#### [What is expected]
Check each line of the entries. Copy the ones that contain the string "label".

Saved data entries
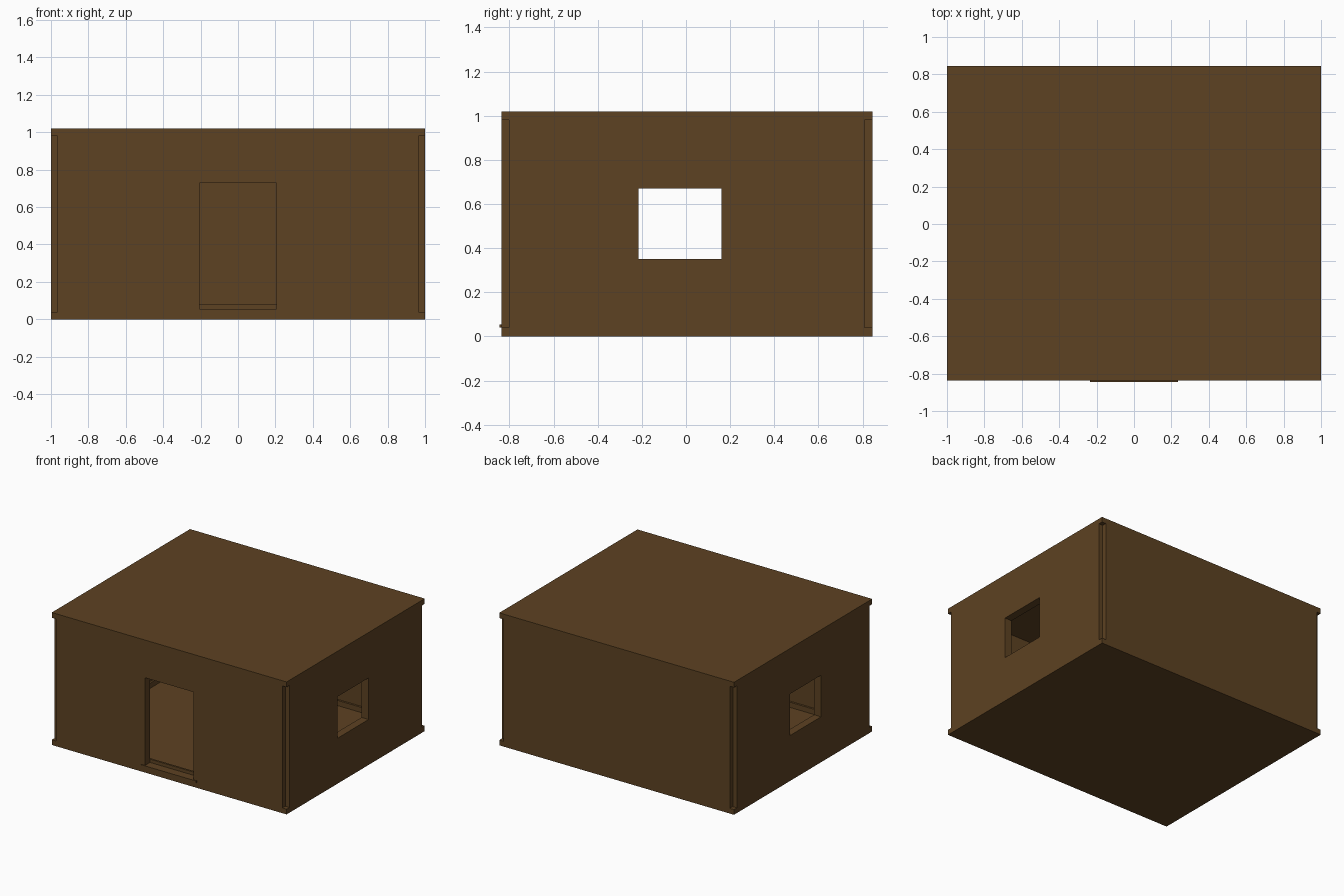
import bpy, bmesh
from mathutils import Vector

cube = bpy.data.objects.get("Cube")
if cube:
    bpy.data.objects.remove(cube, do_unlink=True)

brown = bpy.data.materials.new("dark brown")
brown.use_nodes = True
brown.diffuse_color = (0.11, 0.054, 0.016, 1)
brown.node_tree.nodes["Principled BSDF"].inputs["Base Color"].default_value = brown.diffuse_color

# Overall dimensions
X, FRONT, BACK = 1.0, -0.837, 0.844
FLOOR, CEILING, TOP = 0.04, 0.98, 1.02
NOTCH, THICK = 0.035, 0.06


def finish(bm, name):
    bmesh.ops.recalc_face_normals(bm, faces=bm.faces)
    mesh = bpy.data.meshes.new(name)
    bm.to_mesh(mesh)
    bm.free()
    mesh.materials.append(brown)
    obj = bpy.data.objects.new(name, mesh)
    bpy.context.collection.objects.link(obj)
    return obj


def box(name, lo, hi):
    bm = bmesh.new()
    bmesh.ops.create_cube(bm, size=1)
    lo, hi = Vector(lo), Vector(hi)
    for v in bm.verts:
        v.co = (lo + hi) / 2 + v.co * (hi - lo)
    return finish(bm, name)


def wall(name, place, us, zs, inward, opening=None):
    """Flat panel of cells, leaving out the opening cell, thickened inward."""
    bm = bmesh.new()
    grid = [[bm.verts.new(place(u, z)) for z in zs] for u in us]
    for i in range(len(us) - 1):
        for j in range(len(zs) - 1):
            if (i, j) != opening:
                bm.faces.new((grid[i][j], grid[i + 1][j],
                              grid[i + 1][j + 1], grid[i][j + 1]))
    out = bmesh.ops.extrude_face_region(bm, geom=bm.faces[:], use_keep_orig=True)
    moved = [g for g in out["geom"] if isinstance(g, bmesh.types.BMVert)]
    bmesh.ops.translate(bm, verts=moved, vec=Vector(inward) * THICK)
    return finish(bm, name)


# Floor and roof slabs
box("floor_slab", (-X, FRONT, 0), (X, BACK, FLOOR))
box("roof_slab", (-X, FRONT, CEILING), (X, BACK, TOP))

# Front wall with doorway, plain back wall
end = X - NOTCH
wall("front_wall", lambda u, z: (u, FRONT, z), (-end, -0.205, 0.205, end),
     (FLOOR, 0.73, CEILING), (0, 1, 0), (1, 0))
wall("back_wall", lambda u, z: (u, BACK, z), (-end, end),
     (FLOOR, CEILING), (0, -1, 0))

# Side walls, each with a window opening
for side, label in ((1, "left"), (-1, "right")):
    wall(label + "_wall", lambda u, z: (side * X, u, z),
         (FRONT + NOTCH, -0.215, 0.16, BACK - NOTCH),
         (FLOOR, 0.35, 0.67, CEILING), (-side, 0, 0), (1, 1))

# Door sill, projecting slightly past the front wall
box("door_sill", (-0.235, FRONT - 0.007, FLOOR), (0.235, FRONT + THICK, 0.055))

# Skirting around the foot of the room
xi, yf, yb = X - THICK, FRONT + THICK, BACK - THICK
SKIRT, DEEP = 0.08, 0.015
box("front_skirting", (-xi, yf, FLOOR), (xi, yf + DEEP, SKIRT))
box("back_skirting", (-xi, yb - DEEP, FLOOR), (xi, yb, SKIRT))
box("left_skirting", (xi - DEEP, yf + DEEP, FLOOR), (xi, yb - DEEP, SKIRT))
box("right_skirting", (-xi, yf + DEEP, FLOOR), (-xi + DEEP, yb - DEEP, SKIRT))
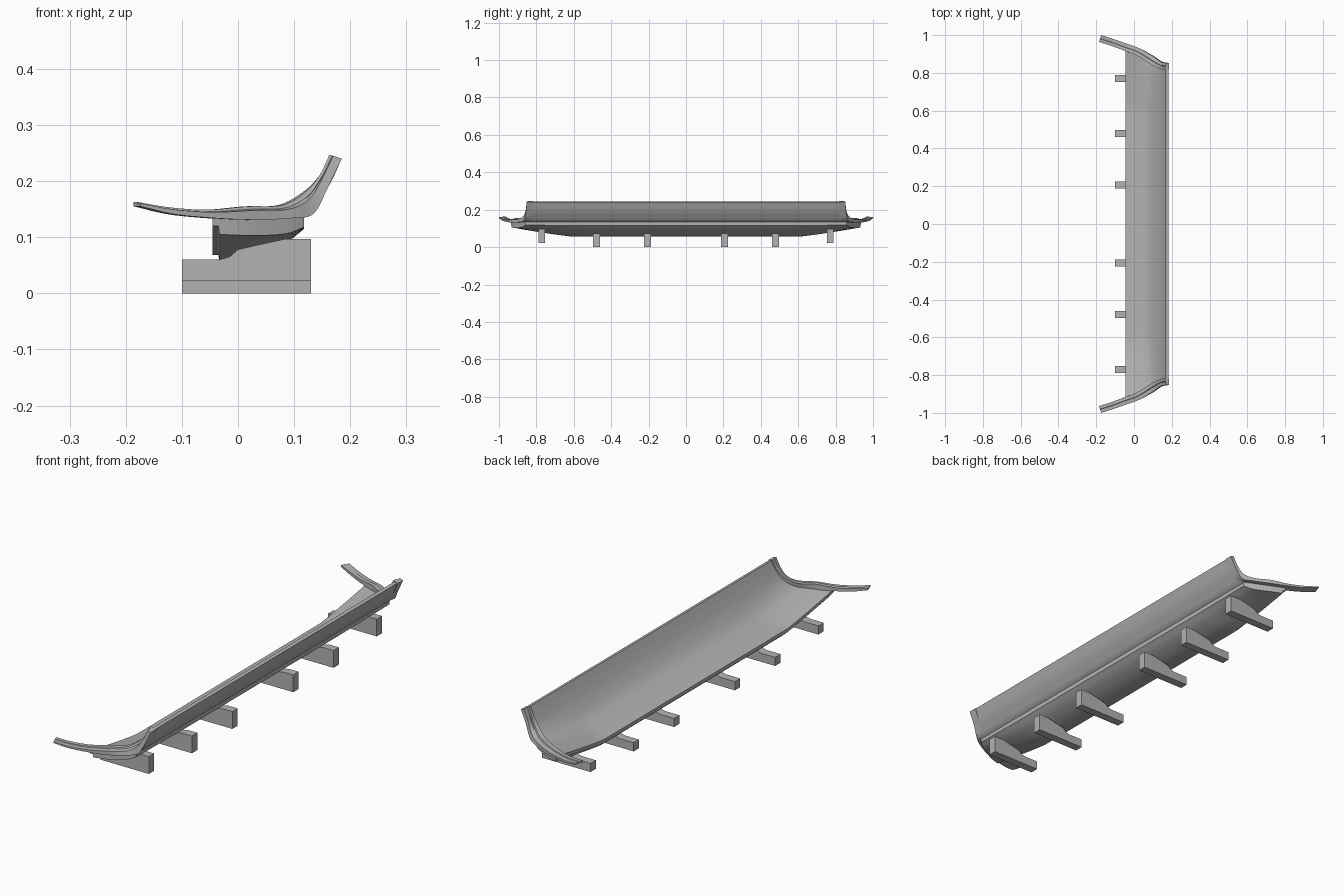
import bpy, bmesh, math
from mathutils import Vector

cube = bpy.data.objects.get("Cube")
if cube:
    bpy.data.objects.remove(cube, do_unlink=True)

grey = bpy.data.materials.new("plain_grey")
grey.use_nodes = True
colour = (0.45, 0.45, 0.45, 1)
grey.diffuse_color = colour
grey.node_tree.nodes["Principled BSDF"].inputs["Base Color"].default_value = colour


def smooth_path(points, steps=5):
    """Catmull-Rom curve through points of any dimension."""
    pts = [Vector(p) for p in points]
    pts = [2 * pts[0] - pts[1]] + pts + [2 * pts[-1] - pts[-2]]
    out = []
    for a, b, c, d in zip(pts, pts[1:], pts[2:], pts[3:]):
        for i in range(steps):
            t = i / steps
            out.append(0.5 * (2 * b + (c - a) * t + (2 * a - 5 * b + 4 * c - d) * t ** 2
                              + (3 * b - a - 3 * c + d) * t ** 3))
    return out + [pts[-2]]


def loft(name, rings, smooth=True):
    """Skin closed rings of equal length and cap both ends."""
    bm = bmesh.new()
    rows = [[bm.verts.new(p) for p in ring] for ring in rings]
    n = len(rows[0])
    for a, b in zip(rows, rows[1:]):
        for i in range(n):
            j = (i + 1) % n
            bm.faces.new((a[i], a[j], b[j], b[i]))
    caps = [bm.faces.new(rows[0]), bm.faces.new(rows[-1])]
    bmesh.ops.recalc_face_normals(bm, faces=bm.faces)
    bmesh.ops.triangulate(bm, faces=caps)
    mesh = bpy.data.meshes.new(name)
    bm.to_mesh(mesh)
    bm.free()
    mesh.materials.append(grey)
    obj = bpy.data.objects.new(name, mesh)
    bpy.context.collection.objects.link(obj)
    if smooth:
        bpy.ops.object.select_all(action='DESELECT')
        obj.select_set(True)
        bpy.context.view_layer.objects.active = obj
        bpy.ops.object.shade_smooth_by_angle(angle=math.radians(30))
    return obj


# End trim stations: top x, top z, bottom x, bottom z, y, sideways skew
trim = smooth_path([
    (-.18, .163, -.18, .155, .982, .006),
    (-.12, .153, -.12, .141, .963, .006),
    (-.05, .149, -.05, .134, .938, .008),
    (.02, .155, .02, .131, .912, .009),
    (.08, .157, .09, .134, .875, .009),
    (.12, .18, .13, .142, .85, .005),
    (.145, .21, .16, .188, .838, 0),
    (.163, .247, .185, .24, .835, 0)])


def end_y(x):
    """Length of the trough at a given x, following the trim."""
    for p, q in zip(trim, trim[1:]):
        if p[2] <= x <= q[2]:
            t = (x - p[2]) / (q[2] - p[2])
            return p[4] + (q[4] - p[4]) * t
    return trim[-1][4]


# Trough section: x, z at the middle, z at the ends
inside = smooth_path([
    (-.045, .083, .133), (.02, .098, .137), (.08, .125, .143),
    (.12, .165, .168), (.147, .205, .205), (.168, .243, .243)])
outside = smooth_path([(.182, .24, .24), (.16, .188, .188), (.13, .142, .142)])
ledge = [(.118, .134, .134), (.118, .115, .118)]
underside = smooth_path([(.118, .115, .118), (.085, .09, .106),
                         (.03, .067, .103), (-.033, .057, .105)])[1:]
lip = [(-.035, .068, .12), (-.045, .068, .12)]
section = inside + outside + ledge + underside + lip

rings = []
for i in range(49):
    s = i / 24 - 1
    blend = max(0, (abs(s) - .66) / .34) ** 1.15
    rings.append([(x, s * end_y(x), mid + (end - mid) * blend) for x, mid, end in section])
loft("trough", rings)

# Stepped trim strips at both ends
STEP = [(-1, 0), (-1, 1), (-.1, 1), (0, .78), (1, .7), (1, 0)]
for side, label in ((-1, "front"), (1, "back")):
    rings = []
    for tx, tz, bx, bz, y, skew in trim:
        rings.append([(bx + (tx - bx) * t + skew * w, side * (y + .018 * w),
                       bz + (tz - bz) * t) for w, t in STEP])
    loft(label + "_end_trim", rings)

# Support brackets: outer pair sits higher than the inner ones
BRACKET = [(-.1, 0), (.13, 0), (.13, .074), (.085, .074), (.03, .062),
           (0, .055), (-.015, .042), (-.033, .037), (-.1, .037)]
for number, (y, base) in enumerate(((.206, 0), (.479, 0), (.771, .023)), 1):
    for side, label in ((-1, "front"), (1, "back")):
        loft(f"{label}_bracket_{number}",
             [[(x, side * y + dy, z + base) for x, z in BRACKET] for dy in (-.018, .018)],
             smooth=False)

#### [Answer for the task]
for side, label in ((1, "left"), (-1, "right")):
    wall(label + "_wall", lambda u, z: (side * X, u, z),
for side, label in ((-1, "front"), (1, "back")):
    loft(label + "_end_trim", rings)
    for side, label in ((-1, "front"), (1, "back")):
        loft(f"{label}_bracket_{number}",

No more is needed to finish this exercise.